Earlier in the year I dropped a couple of articles into the system, inspired by my own ongoing adventures with the Russian language (Find them here and here). Well, the nightmare continues; but with some perverse comfort at the revelation that the Russians also find it a battle to learn English! It’s enlightening to see how the other half live (and learn). What I’m trying to say is that: no one has it easy when it comes to language a new language. Whichever side you are on take heart: there are pluses and minuses to both.
So the fight continues. After climbing this particular mountain for quite some time; progress has been made – though I won’t be discussing particle physics in Russian for the foreseeable future. It’s notable though that a few interesting oddities and repeatable errors (frequently repeatable in fact!) continually recur. Here’s what I’ve found:-

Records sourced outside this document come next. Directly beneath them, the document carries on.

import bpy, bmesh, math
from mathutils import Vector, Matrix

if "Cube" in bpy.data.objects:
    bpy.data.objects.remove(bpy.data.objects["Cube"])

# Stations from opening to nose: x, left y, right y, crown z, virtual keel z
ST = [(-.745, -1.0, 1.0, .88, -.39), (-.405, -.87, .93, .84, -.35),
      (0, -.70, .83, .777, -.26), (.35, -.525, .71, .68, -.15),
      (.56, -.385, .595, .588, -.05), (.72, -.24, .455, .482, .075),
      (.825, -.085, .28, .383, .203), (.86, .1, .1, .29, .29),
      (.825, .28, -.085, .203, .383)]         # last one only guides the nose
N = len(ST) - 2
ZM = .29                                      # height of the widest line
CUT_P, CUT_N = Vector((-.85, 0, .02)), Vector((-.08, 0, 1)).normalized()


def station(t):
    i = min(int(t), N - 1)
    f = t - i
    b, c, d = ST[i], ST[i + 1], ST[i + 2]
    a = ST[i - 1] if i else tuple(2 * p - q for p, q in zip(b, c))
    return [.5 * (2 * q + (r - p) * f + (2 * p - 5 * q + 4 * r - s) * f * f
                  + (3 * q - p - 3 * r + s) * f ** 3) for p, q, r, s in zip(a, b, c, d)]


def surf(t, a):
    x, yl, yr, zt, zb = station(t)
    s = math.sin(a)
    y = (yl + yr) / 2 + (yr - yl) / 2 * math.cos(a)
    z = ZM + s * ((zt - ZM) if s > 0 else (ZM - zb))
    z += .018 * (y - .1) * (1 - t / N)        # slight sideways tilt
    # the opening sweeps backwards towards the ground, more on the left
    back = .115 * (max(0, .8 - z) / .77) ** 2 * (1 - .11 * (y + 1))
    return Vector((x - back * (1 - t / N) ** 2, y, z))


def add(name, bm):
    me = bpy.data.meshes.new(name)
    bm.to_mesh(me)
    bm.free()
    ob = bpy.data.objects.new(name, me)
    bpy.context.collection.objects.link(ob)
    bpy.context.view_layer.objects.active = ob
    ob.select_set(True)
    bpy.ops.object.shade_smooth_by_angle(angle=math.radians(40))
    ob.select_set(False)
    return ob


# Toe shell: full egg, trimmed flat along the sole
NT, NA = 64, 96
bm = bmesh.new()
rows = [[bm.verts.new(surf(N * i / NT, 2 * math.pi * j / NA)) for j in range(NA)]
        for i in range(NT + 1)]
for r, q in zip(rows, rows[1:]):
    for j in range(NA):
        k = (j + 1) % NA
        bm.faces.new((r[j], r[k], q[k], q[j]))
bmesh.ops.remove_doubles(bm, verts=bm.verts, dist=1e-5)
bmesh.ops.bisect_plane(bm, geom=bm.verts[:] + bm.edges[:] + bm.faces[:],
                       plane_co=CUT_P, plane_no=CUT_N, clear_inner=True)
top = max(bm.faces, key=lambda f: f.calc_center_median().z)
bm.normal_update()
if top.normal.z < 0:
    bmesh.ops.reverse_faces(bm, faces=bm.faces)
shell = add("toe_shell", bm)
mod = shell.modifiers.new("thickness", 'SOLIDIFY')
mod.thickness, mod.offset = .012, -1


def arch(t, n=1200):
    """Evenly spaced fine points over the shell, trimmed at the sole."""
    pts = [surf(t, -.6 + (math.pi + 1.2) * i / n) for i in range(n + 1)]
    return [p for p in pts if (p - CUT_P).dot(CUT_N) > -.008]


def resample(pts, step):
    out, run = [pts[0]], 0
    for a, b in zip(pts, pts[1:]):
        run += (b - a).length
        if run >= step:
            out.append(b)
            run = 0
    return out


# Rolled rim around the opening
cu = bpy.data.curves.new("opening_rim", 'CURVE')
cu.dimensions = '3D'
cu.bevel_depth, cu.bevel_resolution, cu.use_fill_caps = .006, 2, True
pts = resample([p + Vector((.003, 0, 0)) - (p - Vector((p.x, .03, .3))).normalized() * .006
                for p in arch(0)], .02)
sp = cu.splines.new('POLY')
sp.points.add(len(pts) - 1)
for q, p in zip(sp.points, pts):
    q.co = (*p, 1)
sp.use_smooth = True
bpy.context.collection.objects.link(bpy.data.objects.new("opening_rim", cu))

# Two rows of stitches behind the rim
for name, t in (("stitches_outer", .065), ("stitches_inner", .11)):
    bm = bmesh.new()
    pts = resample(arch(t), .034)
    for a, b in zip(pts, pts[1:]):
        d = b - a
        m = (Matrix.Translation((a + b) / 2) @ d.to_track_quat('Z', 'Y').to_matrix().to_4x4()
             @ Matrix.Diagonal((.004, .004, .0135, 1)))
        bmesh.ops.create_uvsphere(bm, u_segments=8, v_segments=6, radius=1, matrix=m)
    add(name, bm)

“Wow! your Russian sounds really good”
You will hear this a lot from your English friends and colleagues, usually when you drop “Hello, I am from England”, “What is your name” and “Where is the restaurant?” (all in Russian) randomly into the conversation, simply because someone asked you how your Russian was going. They are absolutely wrong in their estimation of course, as any brief interaction that you dare attempt with a native Russian speaker will instantaneously and brutally reveal to you.
You could be inventing word-noises on the fly and your English chums would still be impressed. They are praising you for climbing a mountain, when you are in fact only 30ft up the side (and the mountain happens to be Everest). So, believe them and you are set for a monumental crash. You are c**p, and will remain c**p for a long time to come. Each hour of practice is a lesson in humility.
How’s that “Kh” and “rrrrr”?
These are the two hardest sounds (for a native English speaker), and Russians use them an awful lot. The first is a cross between the letter “H” and the start of an asthma attack. It’s the sound you make when trying to hack up something from the back of your throat. The second is something between a rolled “R” and a purring/growling cat. It’s not that the sound is particularly difficult to make per se, it’s just that it requires some vocal acrobatics to switch in and out of it – in the middle of a surrounding word that consists largely of consonants. So naturally I try to force it (which is wrong) and I growl, literally growl like I have some bizarre form of tourette’s syndrome, several times throughout the most innocuous discussions on food, music, the state of the economy, anything.
That’s a lot of nouns
Expanding your vocabulary is not just about “cat, table, television, tram, beer, hotel, car, airport, cake, horse” etc etc ad nauseum. What is it about nouns that attracts us? Perhaps the notion that knowing them gives us some kind of ‘grip’ upon something tangible rather than abstract? How’s your Russian vocabulary doing? chances are (especially if you are a self-taught beginner) that there’ll be a lot of nouns in there at the expense of other word forms. Nouns feel like progress don’t they? But how are you going to use them if the supporting language isn’t there? Sentences aren’t strings of nouns. Well that’s obvious you say, as you mentally run through your wordbase, and with realisation mutter a stifled “oh, duh” under your breath.
That’s what it looks like??!
It’s the curse of audio-lesson dependency, though they do have their place. We’ve all been there. Can you believe now that you once thought you’d grab an audio course and instantly become proficient? That this would be “learning Russian”? It’s the difference between cramming a few handy travel phrases and “knowing” a language. It depends on what you are looking to achieve of course. After around 20 or 30 times parroting “Tell me please: where is Red Square?” you will realise that audio courses suck in absolute beginners and spit out simply: beginners. What’s more, relying on them gives little indication of how the words are constructed. You hear the sounds and you mimic them. Later you will read the Russian for “Tell me please: where is Red Square?” and it will look like nothing you ever imagined. You’ll even struggle through the sentence and think: “hmm, now where have I heard that before”. Then in a flash of light: it clicks.
More next time.
[Photo by AllAnd]